19-year-old Special Olympics swimmer Emily Skulj has made it onto Team Ontario and will compete at the Canada Summer Games.
“She’s from Thorold so she’s not only representing Ontario, she’s representing her city as well,” says her mother Carol-Ann Skulj, in an interview with ThoroldToday.
Emily Skulj has been a Special Olympic swimmer since she was eight, and she is part of the St. Catharines Otters Swim Club, of which her mother is the head coach.
To get Skulj ready for her turn at the Canada Summer Games, she’s been working hard with volunteer coach Anthony Gunn.
Gunn, who hails from Elora, is a competitive swimmer in the varsity team at Brock University, where he's studying sports management.
He started volunteering at the Otters Swim Club in 2021, and quickly developed a special bond with Skulj.
“He understands developmental disabilities so he’s able to communicate well with her,” says Skulj's mother. “He made a connection with her.”
“He’s kind and he’s a good coach,” adds Emily Skulj.
Gunn says he started volunteering at the Otters Swim Club to give back to his community.
“I like giving back to swimming because it gave so much to me,” Gunn tells ThoroldToday. “Especially with the Special Olympics, it humbled me a lot. It’s been a great experience. I just love helping everybody go faster and I love giving back to the sport of swimming.”
Because of COVID-19, Special Olympics swimming shut down and it was hard for Skulj to keep up her training.
“It was difficult for the whole team because it’s something they enjoy,” Skulj's mother says. “it’s part of their routine, it’s something that gives them a release.”
“It’s harder for swimmers because when you look at a sport like soccer or basketball you can go outside and find a field to play in,” adds Gunn. “It’s hard to get inside to a pool when you can’t even go into a building.”

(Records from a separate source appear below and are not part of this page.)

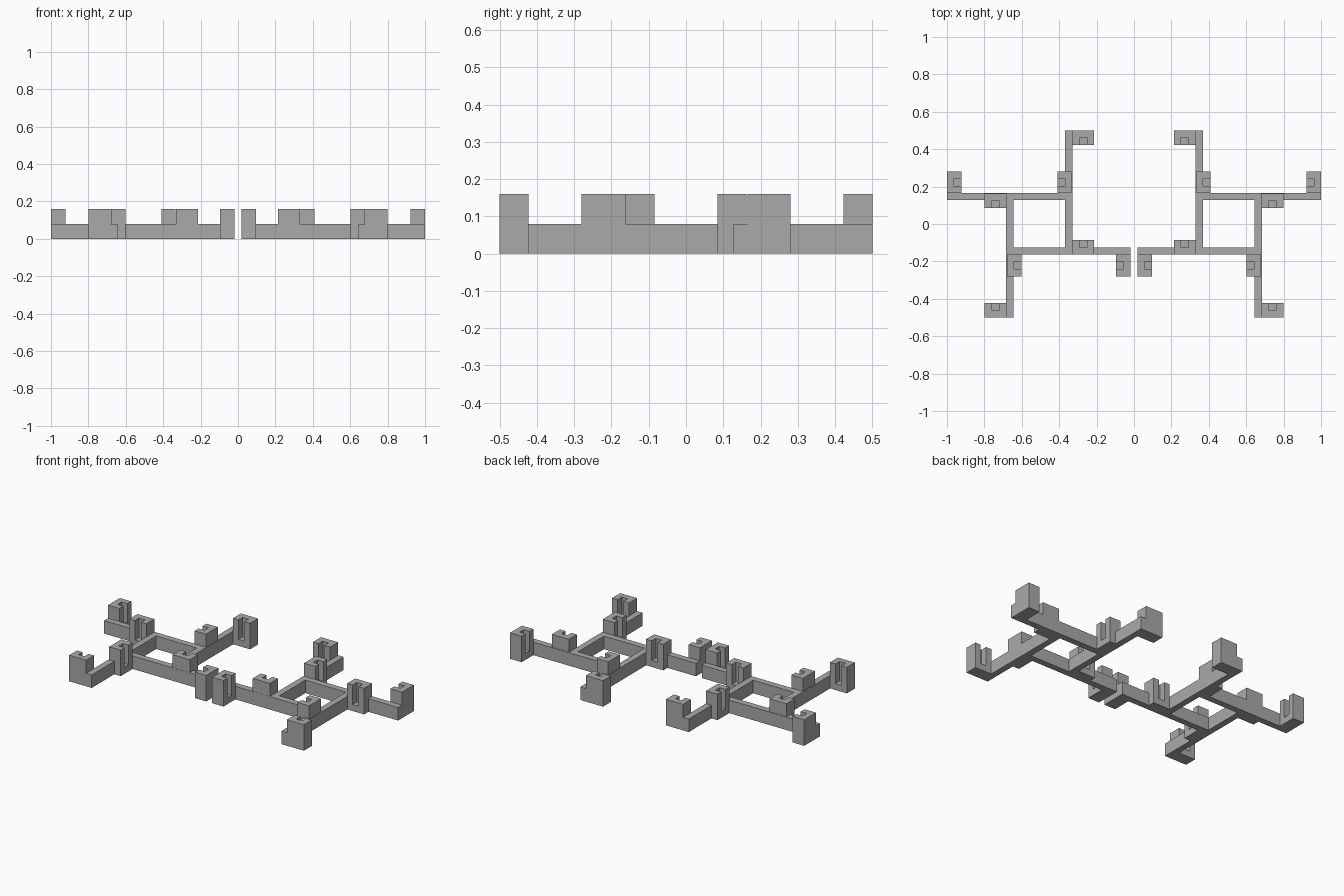
import bpy, bmesh
from mathutils import Matrix, Vector

if "Cube" in bpy.data.objects:
    bpy.data.objects.remove(bpy.data.objects["Cube"])

BAR_H, BLOCK_H, SLOT_Z = 0.08, 0.16, 0.04   # heights of bars, sockets and slot floor
SLOT = 0.04                                  # slot width and depth

grey = bpy.data.materials.new("plain grey")
grey.diffuse_color = (0.4, 0.4, 0.4, 1)
grey.use_nodes = True
grey.node_tree.nodes["Principled BSDF"].inputs["Base Color"].default_value = grey.diffuse_color


def prism(bm, pts, height):
    """Extrude a flat outline from the ground up."""
    face = bm.faces.new([bm.verts.new((x, y, 0)) for x, y in pts])
    out = bmesh.ops.extrude_face_region(bm, geom=[face])
    verts = [g for g in out["geom"] if isinstance(g, bmesh.types.BMVert)]
    bmesh.ops.translate(bm, verts=verts, vec=(0, 0, height))


def finish(bm, name):
    """Make the object and mirror it to the other half."""
    bmesh.ops.recalc_face_normals(bm, faces=bm.faces)
    mesh = bpy.data.meshes.new(name)
    bm.to_mesh(mesh)
    bm.free()
    mesh.materials.append(grey)
    ob = bpy.data.objects.new(name, mesh)
    bpy.context.collection.objects.link(ob)
    mod = ob.modifiers.new("mirror", 'MIRROR')
    mod.use_mirror_merge = False


def bar(name, x0, x1, y0, y1):
    bm = bmesh.new()
    prism(bm, [(x0, y0), (x1, y0), (x1, y1), (x0, y1)], BAR_H)
    finish(bm, name)


def socket(name, x0, x1, y0, y1, quarter_turns):
    """U-shaped block whose slot opens to -y, turned in quarter steps."""
    w, d = x1 - x0, y1 - y0
    if quarter_turns % 2:
        w, d = d, w
    a, b, s = w / 2, d / 2, SLOT / 2
    bm = bmesh.new()
    prism(bm, [(-a, -b), (-s, -b), (-s, -b + SLOT), (s, -b + SLOT),
               (s, -b), (a, -b), (a, b), (-a, b)], BLOCK_H)
    # Slot floor
    prism(bm, [(-s, -b), (s, -b), (s, -b + SLOT), (-s, -b + SLOT)], SLOT_Z)
    turn = Matrix.Rotation(quarter_turns * 1.5707963, 4, 'Z')
    move = Matrix.Translation(Vector(((x0 + x1) / 2, (y0 + y1) / 2, 0)))
    bmesh.ops.transform(bm, matrix=move @ turn, verts=bm.verts)
    finish(bm, name)


# Bars of the frame, abutting where they cross
bar("inner_long_bar", 0.33, 0.369, -0.164, 0.5)
bar("outer_long_bar", 0.645, 0.684, -0.5, 0.127)
bar("back_cross_bar", 0.369, 1.0, 0.127, 0.166)
bar("front_cross_bar_inner", 0.02, 0.33, -0.164, -0.125)
bar("front_cross_bar_outer", 0.369, 0.645, -0.164, -0.125)

# Sockets: slot opens 0 = -y, 1 = +x, 2 = +y, 3 = -x
socket("back_tip_socket", 0.214, 0.331, 0.423, 0.5, 0)
socket("back_inner_socket", 0.333, 0.41, 0.165, 0.28, 1)
socket("back_outer_socket", 0.922, 1.0, 0.165, 0.28, 3)
socket("back_bar_socket", 0.683, 0.798, 0.085, 0.163, 0)
socket("front_outer_socket", 0.602, 0.68, -0.28, -0.163, 3)
socket("front_tip_socket", 0.683, 0.798, -0.5, -0.423, 2)
socket("front_bar_socket", 0.214, 0.331, -0.163, -0.085, 2)
socket("front_inner_socket", 0.02, 0.097, -0.28, -0.163, 1)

In spite of the challenging last two years, Skulj has qualified as a member for Team Ontario at the Canada Summer Games, where she will compete in five events: 50 meters Freestyle, Backstroke and Breaststroke, and 100 meters Free and Back.
To prepare for the Games, Skulj has been training hard with Gunn at the Brock University and Thorold Community Pool.
“She said it’s a once in a lifetime experience,” Skulj's mother says. “She gets to be part of the team, and she gets to feel good about herself with everyone. She doesn’t want to feel different so it makes her feel great.”
“I think for any athlete getting to go to any of these meets is just the greatest experience,” adds Gunn. “You get to see high-level athletes. A lot of the swimmers have a chance to go to the Olympics in the next few years. It’s a great thing to see.”
As for Skulj, she says she hopes: “To get a medal, swim my hardest, and represent the Special Olympics and Team Ontario.”